Test cricket can survive T20 boom, says Andrew Strauss

·4 min read
Trent Boult - Andrew Strauss: Future of English cricket 'at risk' due to 12-month franchise contracts - Alex Davidson/Getty Images
Trent Boult - Andrew Strauss: Future of English cricket 'at risk' due to 12-month franchise contracts - Alex Davidson/Getty Images

Sir Andrew Strauss has warned that English cricket must not have its "head in the sand" as it adjusts to the expansion of short-format leagues.

Strauss is chairman of the ECB’s cricket committee, and is leading the high performance review into the future of the English game. The former Test captain stressed the need for England to be nimble as the sport undergoes major changes.

“The cricket world around us is changing unbelievably quickly,” Strauss said. “Every day, every week, every month, we're seeing a new example of how that world is changing around us. And one thing that we're having to ask ourselves in this country is where does our game fit into all of that?

“At both domestic and international level what are we meant to be prioritising, investing in, not investing in etc, to make sure that the game remains strong and relevant and that we have incentives there for our players to play both red and white-ball cricket?”

Telegraph Sport recently revealed that IPL franchises hope to have players on 12-month-a-year contracts. Emphasising the threat posed to the international game, Trent Boult, the star New Zealand pace bowler, last week withdrew from his international central contract to free more space in his schedule to play in franchise tournaments. Two major T20 leagues, in South Africa and the UAE, launch next January.

Strauss said that such developments added to uncertainty about the future of the sport.

“It definitely feels like right at the moment, the rate of change is increasing. And the truth is, none of us know what's around the corner so you can all look into the future and go, 'Yeah, we're going to have this situation where players are signed up to franchises for 12 months of the year and there's less international cricket.' We don't know any of that at this point.

“One of the things that we need to be conscious of in the game in this country is we have to be nimble and adaptable. And we can't afford to be slow moving and have our heads in the sand. I think that's really important that we set ourselves up in this country, we set the game up in a way that allows us to be flexible and adaptable.”

Strauss warned that the number of short-format leagues gave players greater power. He suggested that England had to be more conscious of the need to continue to make Test cricket attractive for players. While central contracts are highly lucrative, the ECB have been considering ways to make focusing on the first-class game more attractive for players outside the full international set-up.

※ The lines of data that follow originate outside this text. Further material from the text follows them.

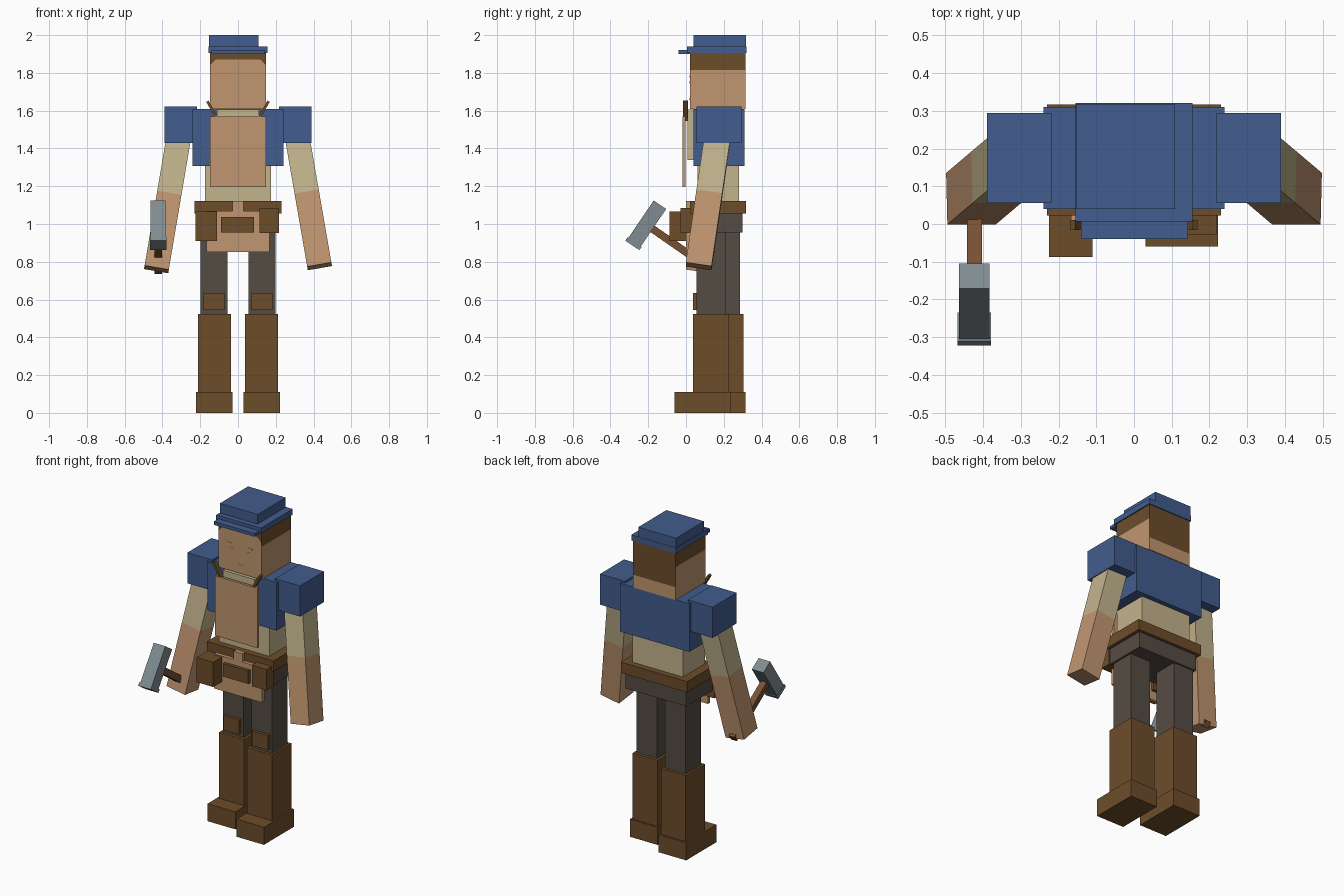
import bpy, bmesh, math
from mathutils import Matrix, Vector

if "Cube" in bpy.data.objects:
    bpy.data.objects.remove(bpy.data.objects["Cube"])


def mat(name, r, g, b):
    def lin(c):
        c /= 255
        return c / 12.92 if c <= 0.04045 else ((c + 0.055) / 1.055) ** 2.4
    m = bpy.data.materials.new(name)
    m.diffuse_color = (lin(r), lin(g), lin(b), 1)
    m.use_nodes = True
    m.node_tree.nodes["Principled BSDF"].inputs["Base Color"].default_value = m.diffuse_color
    return m


SKIN = mat("tan skin", 193, 150, 112)
BLUE = mat("cloth blue", 66, 93, 142)
SHIRT = mat("shirt khaki", 195, 180, 141)
TROUSER = mat("trouser grey", 85, 76, 67)
BROWN = mat("leather brown", 109, 77, 42)
METAL = mat("steel grey", 128, 140, 145)
WOOD = mat("handle wood", 120, 80, 50)


def finish(name, bm, *mats):
    me = bpy.data.meshes.new(name)
    bm.to_mesh(me)
    bm.free()
    ob = bpy.data.objects.new(name, me)
    for m in mats:
        me.materials.append(m)
    bpy.context.collection.objects.link(ob)
    return ob


def cuboid(x, y, z):
    """Box mesh from three (min, max) ranges."""
    bm = bmesh.new()
    bmesh.ops.create_cube(bm, size=1)
    for v in bm.verts:
        v.co = [r[0] if c < 0 else r[1] for c, r in zip(v.co, (x, y, z))]
    return bm


def box(name, m, x, y, z):
    return finish(name, cuboid(x, y, z), m)


def pair(name, m, x, y, z, stride=0):
    """Mirrored boxes; the right one is set back by stride."""
    box(name + "_left", m, x, y, z)
    box(name + "_right", m, (-x[1], -x[0]), (y[0] + stride, y[1] + stride), z)


def beam(name, m, a, b, w, d):
    """Box of section w (across) by d (deep) running from a to b."""
    a, b = Vector(a), Vector(b)
    up = (b - a).normalized()
    side = Vector((0, 1, 0)).cross(up).normalized()
    deep = up.cross(side)
    rot = Matrix((side, deep, up)).transposed().to_4x4()
    bm = cuboid((-w / 2, w / 2), (-d / 2, d / 2), (0, (b - a).length))
    bm.transform(Matrix.Translation(a) @ rot)
    return finish(name, bm, m)


def cut(bm, co, no):
    bmesh.ops.bisect_plane(bm, geom=bm.verts[:] + bm.edges[:] + bm.faces[:],
                           plane_co=co, plane_no=no)


# Head: hair coloured by cut lines on front, sides and back
bm = cuboid((-.148, .148), (.02, .314), (1.61, 1.905))
for z in (1.69, 1.815, 1.87):
    cut(bm, (0, 0, z), (0, 0, 1))
for s in (-1, 1):
    cut(bm, (s * .148, 0, 1.84), (s, 0, 1))
bm.normal_update()
for f in bm.faces:
    c, n = f.calc_center_median(), f.normal
    if n.z > .5:
        hair = True
    elif n.y > .5:
        hair = c.z > 1.69
    elif n.y < -.5:
        hair = c.z > 1.87 or abs(c.x) + c.z > 1.988
    else:
        hair = abs(n.x) > .5 and c.z > 1.815
    f.material_index = int(hair)
finish("head", bm, SKIN, BROWN)

# Face details
pair("brow", SKIN, (.04, .085), (.0185, .021), (1.775, 1.786))
pair("eye", SKIN, (.045, .065), (.0185, .021), (1.745, 1.757))
box("mouth", SKIN, (-.025, .025), (.0185, .021), (1.656, 1.666))

# Cap
box("cap_crown", BLUE, (-.153, .108), (.04, .318), (1.94, 2))
box("cap_band", BLUE, (-.155, .155), (.006, .32), (1.905, 1.94))
box("cap_visor", BLUE, (-.14, .143), (-.04, .03), (1.9, 1.92))

# Torso
box("jacket", BLUE, (-.24, .24), (.04, .31), (1.308, 1.61))
pair("sleeve", BLUE, (.218, .39), (.056, .294), (1.43, 1.622))
box("shirt_front", SHIRT, (-.11, .11), (.008, .045), (1.34, 1.605))
box("shirt_waist", SHIRT, (-.175, .175), (.06, .28), (1.1, 1.32))

# Apron and its straps
box("apron_bib", SKIN, (-.148, .148), (-.018, -.002), (1.196, 1.57))
box("apron_skirt", SKIN, (-.167, .167), (0, .022), (.853, 1.07))
box("apron_buckle", SKIN, (-.03, .03), (0, .03), (1.06, 1.122))
for s, n in ((1, "left"), (-1, "right")):
    beam("apron_strap_" + n, BROWN, (s * .105, -.003, 1.55),
         (s * .162, -.003, 1.65), .014, .026)

# Belt and pouches
box("belt", BROWN, (-.23, .23), (.022, .317), (1.055, 1.122))
box("pouch_large", BROWN, (-.225, -.11), (-.088, .04), (.91, 1.065))
box("pouch_middle", BROWN, (-.09, .085), (-.02, .04), (.955, 1.037))
box("pouch_small", BROWN, (.115, .218), (-.028, .04), (.953, 1.085))

# Hips, legs and boots in a slight stride
box("hips", TROUSER, (-.21, .21), (.035, .298), (.955, 1.06))
pair("leg", TROUSER, (.055, .198), (.056, .208), (.5, .96), .078)
pair("knee_pad", BROWN, (.072, .182), (.037, .06), (.545, .635), .078)
pair("boot_shaft", BROWN, (.038, .211), (.037, .228), (.1, .523), .076)
pair("boot_foot", BROWN, (.03, .222), (-.06, .238), (0, .11), .077)

# Arms: one tilted box each, skin below the sleeve edge
for s, n, z in ((1, "left", .776), (-1, "right", .76)):
    low, high = Vector((s * .432, .067, z)), Vector((s * .315, .166, 1.45))
    arm = beam("arm_" + n, SHIRT, low, high, .13, .138)
    bm = bmesh.new()
    bm.from_mesh(arm.data)
    mid = low.lerp(high, .573)
    axis = (high - low).normalized()
    cut(bm, mid, axis)
    for f in bm.faces:
        f.material_index = int((f.calc_center_median() - mid).dot(axis) < -1e-4)
    bm.to_mesh(arm.data)
    bm.free()
    arm.data.materials.append(SKIN)

# Hammer: head square to the handle, with a slightly wider striking end
X = -.423
beam("hammer_handle", WOOD, (X, -.2, .99), (X, .142, .752), .04, .04)
beam("hammer_head", METAL, (X, -.275, .9), (X, -.138, 1.102), .08, .08)
beam("hammer_face", METAL, (X, -.284, .887), (X, -.272, .905), .088, .09)
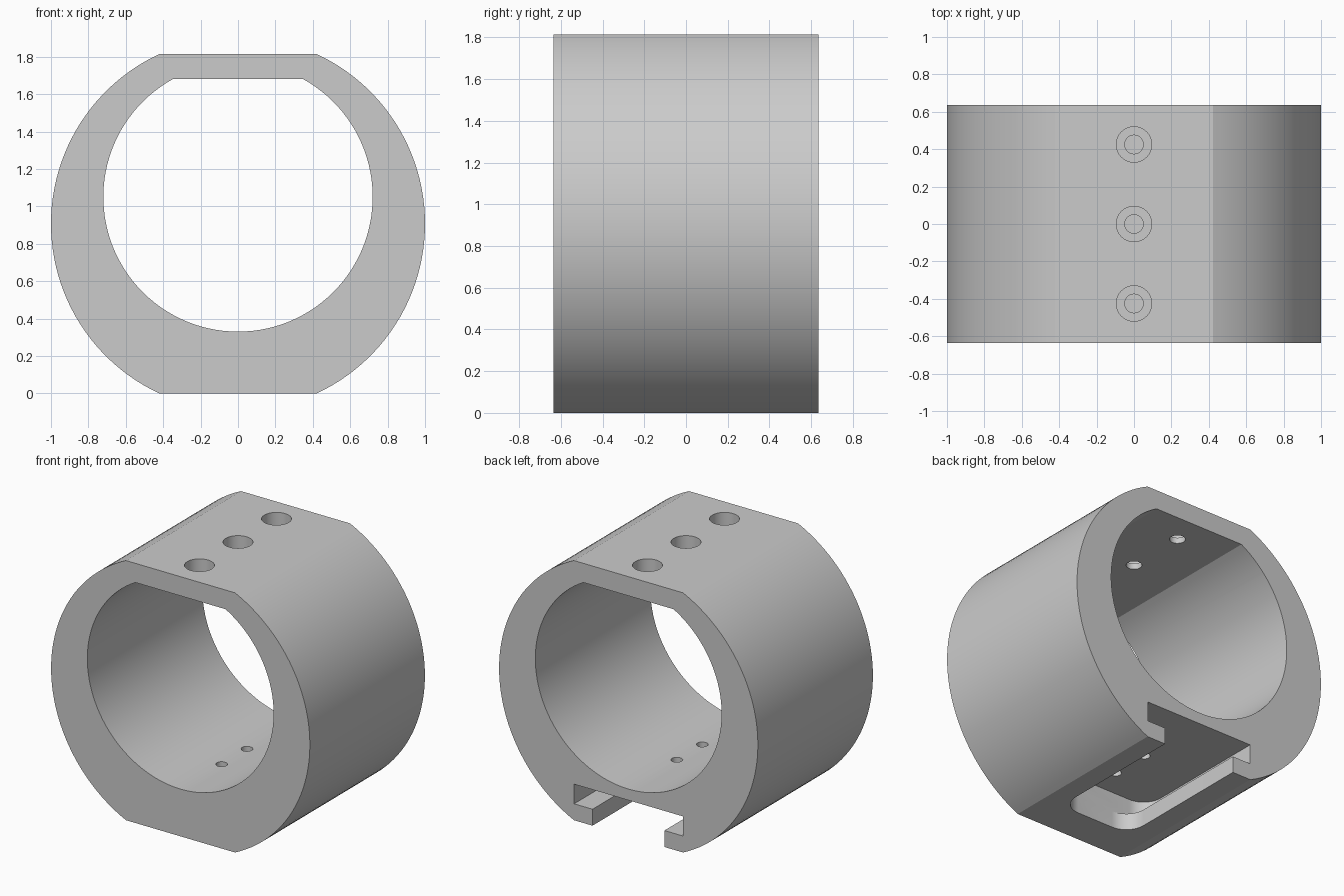
import bpy
import bmesh
from math import sin, cos, pi, sqrt, asin
from mathutils import Vector

if "Cube" in bpy.data.objects:
    bpy.data.objects.remove(bpy.data.objects["Cube"], do_unlink=True)

DEPTH = 0.635      # half length along y
MID = 0.907        # height of the outer axis
BORE_Z, BORE_R, BORE_TOP = 1.05, 0.72, 1.68
SLOT_END, SLOT_R = -0.38, 0.14


def prism(name, outline, offset):
    """Solid made by sweeping a flat outline along an offset."""
    bm = bmesh.new()
    base = bm.faces.new([bm.verts.new(p) for p in outline])
    top = bmesh.ops.extrude_face_region(bm, geom=[base])["geom"]
    verts = [g for g in top if isinstance(g, bmesh.types.BMVert)]
    bmesh.ops.translate(bm, verts=verts, vec=Vector(offset))
    bmesh.ops.recalc_face_normals(bm, faces=bm.faces)
    mesh = bpy.data.meshes.new(name)
    bm.to_mesh(mesh)
    bm.free()
    obj = bpy.data.objects.new(name, mesh)
    bpy.context.collection.objects.link(obj)
    return obj


def arc(cx, cy, r, start, end, steps):
    return [(cx + r * cos(start + (end - start) * i / steps),
             cy + r * sin(start + (end - start) * i / steps))
            for i in range(steps + 1)]


def hole(y, r, low, high):
    ring = arc(0, y, r, 0, 2 * pi, 32)[:-1]
    return prism("hole_cutter", [(x, v, low) for x, v in ring], (0, 0, high - low))


def slot(half, low, high):
    """Channel open at the back with rounded corners at its closed end."""
    c = half - SLOT_R
    path = [(half, DEPTH + 0.1), (-half, DEPTH + 0.1)]
    path += arc(-c, SLOT_END + SLOT_R, SLOT_R, pi, 1.5 * pi, 12)
    path += arc(c, SLOT_END + SLOT_R, SLOT_R, 1.5 * pi, 2 * pi, 12)
    return prism("slot_cutter", [(x, y, low) for x, y in path], (0, 0, high - low))


def cut(body, cutter):
    mod = body.modifiers.new("cut", "BOOLEAN")
    mod.operation = "DIFFERENCE"
    mod.solver = "EXACT"
    mod.object = cutter
    bpy.ops.object.modifier_apply(modifier=mod.name)
    bpy.data.objects.remove(cutter, do_unlink=True)


# Round body with flats at the top and bottom
a = asin(MID)
outer = arc(0, MID, 1, -a, a, 48) + arc(0, MID, 1, pi - a, pi + a, 48)
body = prism("clamp_ring", [(x, -DEPTH, z) for x, z in outer], (0, 2 * DEPTH, 0))
bpy.ops.object.select_all(action="DESELECT")
body.select_set(True)
bpy.context.view_layer.objects.active = body

# Raised bore with a flat ceiling
b = asin((BORE_TOP - BORE_Z) / BORE_R)
bore = arc(0, BORE_Z, BORE_R, pi - b, 2 * pi + b, 96)
cut(body, prism("bore_cutter", [(x, -1, z) for x, z in bore], (0, 2, 0)))

# Stepped rail slot under the body
cut(body, slot(0.42, 0.115, 0.252))
cut(body, slot(0.278, -0.1, 0.18))

# Counterbored screw holes through the top flat
for y in (-0.425, 0, 0.425):
    cut(body, hole(y, 0.095, 1.72, 2))
    cut(body, hole(y, 0.05, 1.5, 1.8))

# Small holes from the bore into the slot
for y in (-0.18, 0.1):
    cut(body, hole(y, 0.037, 0.2, 0.5))

# Single grey finish
grey = bpy.data.materials.new("plain_grey")
grey.use_nodes = True
colour = (0.6, 0.6, 0.6, 1)
grey.diffuse_color = colour
grey.node_tree.nodes["Principled BSDF"].inputs["Base Color"].default_value = colour
body.data.materials.clear()
body.data.materials.append(grey)
for face in body.data.polygons:
    face.material_index = 0
bpy.ops.object.shade_smooth_by_angle(angle=pi / 9)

“They [the players] will always look at those opportunities side by side and decide what's best for them and you don't hold that against them," Strauss said.

"And so we need to continue promoting all the brilliant things that cricket in this country offers players - we want to have a strong vibrant domestic game and we want to make sure the players are playing the right balance of formats as well so that it's not all drifting down that white-ball short-form route. There's still plenty of players that want to commit and challenge themselves to be the best Test cricketers they can be.”

Strauss believes that Test cricket around the world can co-exist alongside T20, but admitted that the format faces profound challenges.

“One thing we know in other countries, Test cricket doesn’t pay the bills, like it does here,” he said. “The T20 format is the way that a lot of people get introduced to the game in the first place. I still maintain that they can sit together comfortably, Test cricket and T20 cricket. But the challenge we have is [to provide a] manageable schedule that allows players to do both. That is really complicated. It’s multi-dimensional.”

Strauss was talking ahead of this year’s Red for Ruth event at Lord’s, which will raise money for the Red for Ruth charity, launched in memory of his late wife, who died from a rare form of lung cancer in 2018. The second day at Lord’s, on Thursday, will see Lord’s turn red to raise awareness about the foundation.

“Hopefully, as we’ve said every year, the Red For Ruth day and the Test match adds to the spectacle of the cricket as well and therefore it makes the whole thing a great occasion as well as a fundraising thing for us,” Strauss said.